→ **To do**: Copy the records below exactly.
-- Supplied material follows --
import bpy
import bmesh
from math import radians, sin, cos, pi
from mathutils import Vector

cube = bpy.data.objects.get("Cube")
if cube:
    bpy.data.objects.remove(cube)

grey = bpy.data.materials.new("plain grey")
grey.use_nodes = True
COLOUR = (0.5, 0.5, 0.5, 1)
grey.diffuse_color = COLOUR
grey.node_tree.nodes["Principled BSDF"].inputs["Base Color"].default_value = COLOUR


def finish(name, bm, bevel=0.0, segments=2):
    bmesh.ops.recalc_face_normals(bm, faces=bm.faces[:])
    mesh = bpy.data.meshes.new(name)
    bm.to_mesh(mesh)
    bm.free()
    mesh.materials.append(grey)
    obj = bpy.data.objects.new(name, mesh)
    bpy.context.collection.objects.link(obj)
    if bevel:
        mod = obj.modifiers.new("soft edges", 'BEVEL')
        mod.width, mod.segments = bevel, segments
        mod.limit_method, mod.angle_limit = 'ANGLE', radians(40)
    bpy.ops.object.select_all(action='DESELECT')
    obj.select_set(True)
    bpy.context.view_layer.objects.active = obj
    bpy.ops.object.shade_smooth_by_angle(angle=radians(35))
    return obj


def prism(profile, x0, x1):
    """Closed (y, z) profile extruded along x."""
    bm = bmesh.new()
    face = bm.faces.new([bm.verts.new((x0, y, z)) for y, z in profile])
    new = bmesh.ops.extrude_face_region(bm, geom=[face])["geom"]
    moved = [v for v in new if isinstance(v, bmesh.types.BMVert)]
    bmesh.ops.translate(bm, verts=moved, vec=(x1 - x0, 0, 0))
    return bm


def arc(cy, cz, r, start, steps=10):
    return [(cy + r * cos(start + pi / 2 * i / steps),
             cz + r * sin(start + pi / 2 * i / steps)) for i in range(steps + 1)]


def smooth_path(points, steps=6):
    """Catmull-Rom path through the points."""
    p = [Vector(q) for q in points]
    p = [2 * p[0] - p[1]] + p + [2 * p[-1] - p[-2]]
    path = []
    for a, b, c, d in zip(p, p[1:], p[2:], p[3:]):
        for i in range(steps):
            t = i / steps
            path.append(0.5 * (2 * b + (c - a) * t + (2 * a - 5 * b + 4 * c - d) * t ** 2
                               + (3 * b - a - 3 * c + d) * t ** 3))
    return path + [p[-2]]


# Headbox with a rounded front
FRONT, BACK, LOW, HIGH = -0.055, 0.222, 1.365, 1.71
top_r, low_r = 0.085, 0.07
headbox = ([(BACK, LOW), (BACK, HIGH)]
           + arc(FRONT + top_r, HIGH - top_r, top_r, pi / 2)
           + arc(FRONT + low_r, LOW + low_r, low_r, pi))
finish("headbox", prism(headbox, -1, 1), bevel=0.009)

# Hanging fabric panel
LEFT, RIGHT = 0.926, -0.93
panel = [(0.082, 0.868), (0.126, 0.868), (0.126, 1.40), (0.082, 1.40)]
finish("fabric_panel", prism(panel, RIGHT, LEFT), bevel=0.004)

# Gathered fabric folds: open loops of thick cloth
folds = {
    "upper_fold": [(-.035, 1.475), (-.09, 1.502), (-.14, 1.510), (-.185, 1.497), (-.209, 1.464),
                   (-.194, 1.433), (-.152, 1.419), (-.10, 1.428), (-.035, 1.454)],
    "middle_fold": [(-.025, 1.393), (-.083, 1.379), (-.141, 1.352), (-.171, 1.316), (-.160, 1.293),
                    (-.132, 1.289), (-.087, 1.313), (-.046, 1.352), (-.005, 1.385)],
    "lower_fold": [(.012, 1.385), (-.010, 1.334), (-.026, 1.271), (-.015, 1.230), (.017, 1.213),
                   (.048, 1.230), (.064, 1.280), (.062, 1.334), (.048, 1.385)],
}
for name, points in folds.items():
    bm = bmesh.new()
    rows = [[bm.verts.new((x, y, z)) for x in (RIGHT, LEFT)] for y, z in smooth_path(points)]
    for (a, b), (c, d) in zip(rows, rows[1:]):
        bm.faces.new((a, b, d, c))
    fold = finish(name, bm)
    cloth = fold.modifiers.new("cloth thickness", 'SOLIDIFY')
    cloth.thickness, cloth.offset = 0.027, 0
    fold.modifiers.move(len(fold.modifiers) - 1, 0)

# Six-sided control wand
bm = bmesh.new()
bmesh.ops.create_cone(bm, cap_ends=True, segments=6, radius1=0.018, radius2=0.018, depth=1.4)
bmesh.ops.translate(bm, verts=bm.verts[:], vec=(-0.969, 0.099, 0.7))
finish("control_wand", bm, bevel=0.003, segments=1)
-- Supplied material concluded --
→ **Expected output**:
import bpy
import bmesh
from math import radians, sin, cos, pi
from mathutils import Vector

cube = bpy.data.objects.get("Cube")
if cube:
    bpy.data.objects.remove(cube)

grey = bpy.data.materials.new("plain grey")
grey.use_nodes = True
COLOUR = (0.5, 0.5, 0.5, 1)
grey.diffuse_color = COLOUR
grey.node_tree.nodes["Principled BSDF"].inputs["Base Color"].default_value = COLOUR


def finish(name, bm, bevel=0.0, segments=2):
    bmesh.ops.recalc_face_normals(bm, faces=bm.faces[:])
    mesh = bpy.data.meshes.new(name)
    bm.to_mesh(mesh)
    bm.free()
    mesh.materials.append(grey)
    obj = bpy.data.objects.new(name, mesh)
    bpy.context.collection.objects.link(obj)
    if bevel:
        mod = obj.modifiers.new("soft edges", 'BEVEL')
        mod.width, mod.segments = bevel, segments
        mod.limit_method, mod.angle_limit = 'ANGLE', radians(40)
    bpy.ops.object.select_all(action='DESELECT')
    obj.select_set(True)
    bpy.context.view_layer.objects.active = obj
    bpy.ops.object.shade_smooth_by_angle(angle=radians(35))
    return obj


def prism(profile, x0, x1):
    """Closed (y, z) profile extruded along x."""
    bm = bmesh.new()
    face = bm.faces.new([bm.verts.new((x0, y, z)) for y, z in profile])
    new = bmesh.ops.extrude_face_region(bm, geom=[face])["geom"]
    moved = [v for v in new if isinstance(v, bmesh.types.BMVert)]
    bmesh.ops.translate(bm, verts=moved, vec=(x1 - x0, 0, 0))
    return bm


def arc(cy, cz, r, start, steps=10):
    return [(cy + r * cos(start + pi / 2 * i / steps),
             cz + r * sin(start + pi / 2 * i / steps)) for i in range(steps + 1)]


def smooth_path(points, steps=6):
    """Catmull-Rom path through the points."""
    p = [Vector(q) for q in points]
    p = [2 * p[0] - p[1]] + p + [2 * p[-1] - p[-2]]
    path = []
    for a, b, c, d in zip(p, p[1:], p[2:], p[3:]):
        for i in range(steps):
            t = i / steps
            path.append(0.5 * (2 * b + (c - a) * t + (2 * a - 5 * b + 4 * c - d) * t ** 2
                               + (3 * b - a - 3 * c + d) * t ** 3))
    return path + [p[-2]]


# Headbox with a rounded front
FRONT, BACK, LOW, HIGH = -0.055, 0.222, 1.365, 1.71
top_r, low_r = 0.085, 0.07
headbox = ([(BACK, LOW), (BACK, HIGH)]
           + arc(FRONT + top_r, HIGH - top_r, top_r, pi / 2)
           + arc(FRONT + low_r, LOW + low_r, low_r, pi))
finish("headbox", prism(headbox, -1, 1), bevel=0.009)

# Hanging fabric panel
LEFT, RIGHT = 0.926, -0.93
panel = [(0.082, 0.868), (0.126, 0.868), (0.126, 1.40), (0.082, 1.40)]
finish("fabric_panel", prism(panel, RIGHT, LEFT), bevel=0.004)

# Gathered fabric folds: open loops of thick cloth
folds = {
    "upper_fold": [(-.035, 1.475), (-.09, 1.502), (-.14, 1.510), (-.185, 1.497), (-.209, 1.464),
                   (-.194, 1.433), (-.152, 1.419), (-.10, 1.428), (-.035, 1.454)],
    "middle_fold": [(-.025, 1.393), (-.083, 1.379), (-.141, 1.352), (-.171, 1.316), (-.160, 1.293),
                    (-.132, 1.289), (-.087, 1.313), (-.046, 1.352), (-.005, 1.385)],
    "lower_fold": [(.012, 1.385), (-.010, 1.334), (-.026, 1.271), (-.015, 1.230), (.017, 1.213),
                   (.048, 1.230), (.064, 1.280), (.062, 1.334), (.048, 1.385)],
}
for name, points in folds.items():
    bm = bmesh.new()
    rows = [[bm.verts.new((x, y, z)) for x in (RIGHT, LEFT)] for y, z in smooth_path(points)]
    for (a, b), (c, d) in zip(rows, rows[1:]):
        bm.faces.new((a, b, d, c))
    fold = finish(name, bm)
    cloth = fold.modifiers.new("cloth thickness", 'SOLIDIFY')
    cloth.thickness, cloth.offset = 0.027, 0
    fold.modifiers.move(len(fold.modifiers) - 1, 0)

# Six-sided control wand
bm = bmesh.new()
bmesh.ops.create_cone(bm, cap_ends=True, segments=6, radius1=0.018, radius2=0.018, depth=1.4)
bmesh.ops.translate(bm, verts=bm.verts[:], vec=(-0.969, 0.099, 0.7))
finish("control_wand", bm, bevel=0.003, segments=1)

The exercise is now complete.